■ Problem statement: In the records below, pick out all lines containing the word "index".

■ Data provided:
◇ ◇ ◇ ◇

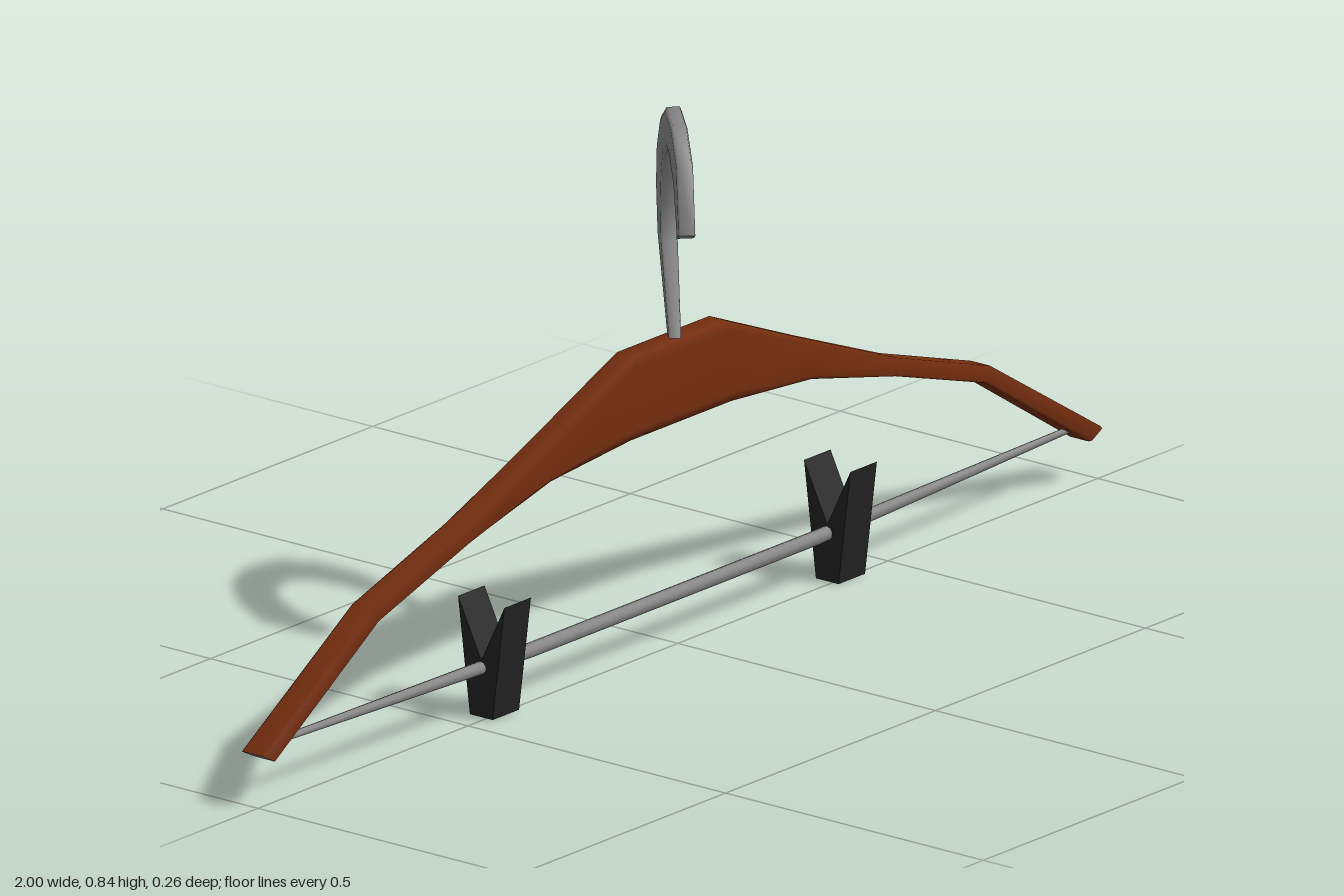
import * as THREE from 'three';

const wood = new THREE.MeshStandardMaterial({ name: 'brownWood', color: 0x752e0f });
const metal = new THREE.MeshStandardMaterial({ name: 'greyMetal', color: 0x858585 });
const black = new THREE.MeshStandardMaterial({ name: 'blackPlastic', color: 0x222222 });

const MID_Z = -0.0115;

// Cross-section outlines in unit coordinates, counter-clockwise
const round = Array.from({ length: 10 }, (_, i) => [Math.cos(i * Math.PI / 5), Math.sin(i * Math.PI / 5)]);
const c = 0.78;
const chamfered = [[1, -c], [1, c], [c, 1], [-c, 1], [-1, c], [-1, -c], [-c, -1], [c, -1]];

// Skin rings running between two edge points p and q, each with a half depth
// vector; side faces are group 0 and the end caps group 1
function loft(outline, rings) {
  const n = outline.length, pos = [], index = [];
  const loops = rings.map(({ p, q, depth }) => {
    const mid = p.clone().add(q).multiplyScalar(0.5);
    const half = p.clone().sub(q).multiplyScalar(0.5);
    return outline.map(([u, v]) => mid.clone().addScaledVector(half, u).addScaledVector(depth, v));
  });
  const push = (loop) => loop.forEach((v) => pos.push(v.x, v.y, v.z));
  loops.forEach(push);
  for (let i = 0; i < loops.length - 1; i++) {
    for (let j = 0; j < n; j++) {
      const k = (j + 1) % n, a = i * n, b = a + n;
      index.push(a + j, a + k, b + j, a + k, b + k, b + j);
    }
  }
  const sides = index.length;
  const first = loops.length * n, last = first + n;
  push(loops[0]);
  push(loops[loops.length - 1]);
  for (let j = 1; j < n - 1; j++) {
    index.push(first, first + j + 1, first + j, last, last + j, last + j + 1);
  }
  const g = new THREE.BufferGeometry();
  g.setAttribute('position', new THREE.Float32BufferAttribute(pos, 3));
  g.setIndex(index);
  g.addGroup(0, sides, 0);
  g.addGroup(sides, index.length - sides, 1);
  g.computeVertexNormals();
  return g;
}

// Mirror half a list of [topX, topY, bottomX, bottomY] stations from -x to +x
function mirrored(half, depthOf) {
  const other = half.map(([a, b, d, e]) => [-a, b, -d, e]).reverse();
  return [...half, ...other].map(([tx, ty, bx, by]) => ({
    p: new THREE.Vector3(tx, ty, MID_Z),
    q: new THREE.Vector3(bx, by, MID_Z),
    depth: new THREE.Vector3(0, 0, depthOf(ty - by)),
  }));
}

export function createModel() {
  const model = new THREE.Group();
  model.name = 'clothesHanger';
  const add = (name, geometry, material) => {
    const mesh = new THREE.Mesh(geometry, material);
    mesh.name = name;
    model.add(mesh);
    return mesh;
  };

  // Wooden shoulder bar with metal end faces
  add('shoulderBar', loft(chamfered, mirrored([
    [-1, 0.084, -0.97, 0.068],
    [-0.735, 0.25, -0.725, 0.225],
    [-0.515, 0.32, -0.51, 0.292],
    [-0.31, 0.402, -0.31, 0.34],
    [-0.11, 0.485, -0.12, 0.355],
  ], () => 0.0225)), [wood, metal]);

  // Trouser rail, thinner toward its ends
  add('trouserRail', loft(round, mirrored([
    [-0.96, 0.095, -0.96, 0.085],
    [-0.34, 0.087, -0.34, 0.064],
  ], (height) => height / 2)), [metal, metal]);

  // Flattened hook turned 45 degrees: outer and inner edge as [t, y, t, y]
  const at = (t, y) => new THREE.Vector3(t - 0.006, y, -t);
  const hookEdges = [
    [0.015, 0.47, -0.005, 0.47],
    [0.104, 0.609, 0.059, 0.609],
    [0.121, 0.682, 0.064, 0.667],
    [0.113, 0.745, 0.057, 0.718],
    [0.077, 0.803, 0.039, 0.761],
    [0.023, 0.843, 0.008, 0.783],
    [-0.041, 0.843, -0.019, 0.785],
    [-0.1, 0.81, -0.064, 0.756],
    [-0.123, 0.707, -0.102, 0.693],
  ];
  add('hook', loft(chamfered.map(([u, v]) => [u, v * 0.9]), hookEdges.map(([ot, oy, it, iy], i) => ({
    p: at(ot, oy),
    q: at(it, iy),
    depth: new THREE.Vector3(-1, 0, -1).multiplyScalar(i === 0 ? 0.007 : 0.01),
  }))), [metal, metal]);

  // Clips with a V-shaped pair of grips, extruded along x
  const profile = new THREE.Shape([
    [-0.022, 0], [0.022, 0], [0.045, 0.183], [0, 0.09], [-0.045, 0.183],
  ].map(([x, y]) => new THREE.Vector2(x, y)));
  const width = 0.063;
  const clip = new THREE.ExtrudeGeometry(profile, { depth: width, bevelEnabled: false });
  clip.translate(0, 0, -width / 2).rotateY(Math.PI / 2);
  for (const [name, x] of [['rightClip', -0.424], ['leftClip', 0.4]]) {
    add(name, clip, black).position.set(x, 0, MID_Z + 0.001);
  }

  return model;
}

◇ ◇ ◇ ◇

■ Result of this exercise:
  const n = outline.length, pos = [], index = [];
      index.push(a + j, a + k, b + j, a + k, b + k, b + j);
  const sides = index.length;
    index.push(first, first + j + 1, first + j, last, last + j, last + j + 1);
  g.setIndex(index);
  g.addGroup(sides, index.length - sides, 1);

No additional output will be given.